Segment Start: Task input

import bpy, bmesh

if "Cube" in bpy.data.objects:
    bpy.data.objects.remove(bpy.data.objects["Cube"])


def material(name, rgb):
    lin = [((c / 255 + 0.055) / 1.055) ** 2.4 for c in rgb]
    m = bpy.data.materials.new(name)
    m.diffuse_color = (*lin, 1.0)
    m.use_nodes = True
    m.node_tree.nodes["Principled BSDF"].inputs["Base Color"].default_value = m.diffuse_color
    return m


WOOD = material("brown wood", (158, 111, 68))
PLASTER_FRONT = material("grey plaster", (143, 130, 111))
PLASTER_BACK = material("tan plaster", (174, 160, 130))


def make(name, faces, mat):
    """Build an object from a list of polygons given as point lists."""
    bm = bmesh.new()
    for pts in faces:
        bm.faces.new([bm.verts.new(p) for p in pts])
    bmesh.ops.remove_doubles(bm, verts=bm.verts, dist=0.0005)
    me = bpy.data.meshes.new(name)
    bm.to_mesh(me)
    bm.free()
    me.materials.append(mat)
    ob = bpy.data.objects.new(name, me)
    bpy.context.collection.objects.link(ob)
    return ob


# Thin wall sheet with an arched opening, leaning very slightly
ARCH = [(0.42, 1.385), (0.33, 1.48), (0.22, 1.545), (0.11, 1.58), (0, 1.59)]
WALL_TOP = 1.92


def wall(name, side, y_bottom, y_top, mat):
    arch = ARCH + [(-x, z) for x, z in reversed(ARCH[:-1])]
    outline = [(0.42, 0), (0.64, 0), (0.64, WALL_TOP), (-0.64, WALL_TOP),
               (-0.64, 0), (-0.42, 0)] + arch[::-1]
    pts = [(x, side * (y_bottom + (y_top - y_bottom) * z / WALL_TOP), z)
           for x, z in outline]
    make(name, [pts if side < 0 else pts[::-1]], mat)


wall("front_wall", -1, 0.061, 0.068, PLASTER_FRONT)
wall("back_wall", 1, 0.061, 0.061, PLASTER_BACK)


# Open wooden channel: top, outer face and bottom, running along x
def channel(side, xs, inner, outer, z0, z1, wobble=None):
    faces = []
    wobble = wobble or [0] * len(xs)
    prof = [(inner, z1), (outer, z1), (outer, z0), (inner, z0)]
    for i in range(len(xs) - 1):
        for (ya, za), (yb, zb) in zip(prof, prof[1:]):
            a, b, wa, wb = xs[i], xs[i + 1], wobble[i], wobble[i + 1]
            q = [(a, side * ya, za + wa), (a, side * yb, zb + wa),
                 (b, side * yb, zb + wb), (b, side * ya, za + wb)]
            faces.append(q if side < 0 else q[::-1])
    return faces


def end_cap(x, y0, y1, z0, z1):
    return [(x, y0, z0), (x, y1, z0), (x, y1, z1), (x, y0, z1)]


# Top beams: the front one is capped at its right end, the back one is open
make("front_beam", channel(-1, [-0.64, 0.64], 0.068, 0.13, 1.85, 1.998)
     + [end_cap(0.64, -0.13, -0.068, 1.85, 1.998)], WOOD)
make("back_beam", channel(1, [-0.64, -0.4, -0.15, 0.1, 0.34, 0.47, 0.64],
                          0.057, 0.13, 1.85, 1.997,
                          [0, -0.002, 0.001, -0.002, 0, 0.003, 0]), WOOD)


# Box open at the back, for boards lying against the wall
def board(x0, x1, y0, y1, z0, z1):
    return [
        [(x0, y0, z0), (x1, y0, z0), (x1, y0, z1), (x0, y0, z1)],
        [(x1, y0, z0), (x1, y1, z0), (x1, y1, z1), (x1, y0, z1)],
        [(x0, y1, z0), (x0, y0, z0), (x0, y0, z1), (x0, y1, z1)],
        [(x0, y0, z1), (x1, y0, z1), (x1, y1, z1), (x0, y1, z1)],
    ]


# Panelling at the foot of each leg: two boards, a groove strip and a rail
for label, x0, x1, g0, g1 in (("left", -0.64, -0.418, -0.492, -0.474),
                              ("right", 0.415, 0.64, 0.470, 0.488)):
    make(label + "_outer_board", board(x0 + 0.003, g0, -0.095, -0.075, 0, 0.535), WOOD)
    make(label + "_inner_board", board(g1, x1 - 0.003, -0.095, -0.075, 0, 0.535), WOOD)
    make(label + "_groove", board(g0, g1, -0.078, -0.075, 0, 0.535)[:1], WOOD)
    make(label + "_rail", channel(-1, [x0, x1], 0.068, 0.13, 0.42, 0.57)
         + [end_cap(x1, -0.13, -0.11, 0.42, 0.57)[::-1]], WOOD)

Segment End: Task input

* _Work to complete_:
The expected output is every line from the material above where "name" can be found.

* _Output for this task_:
def material(name, rgb):
    m = bpy.data.materials.new(name)
def make(name, faces, mat):
    me = bpy.data.meshes.new(name)
    ob = bpy.data.objects.new(name, me)
def wall(name, side, y_bottom, y_top, mat):
    make(name, [pts if side < 0 else pts[::-1]], mat)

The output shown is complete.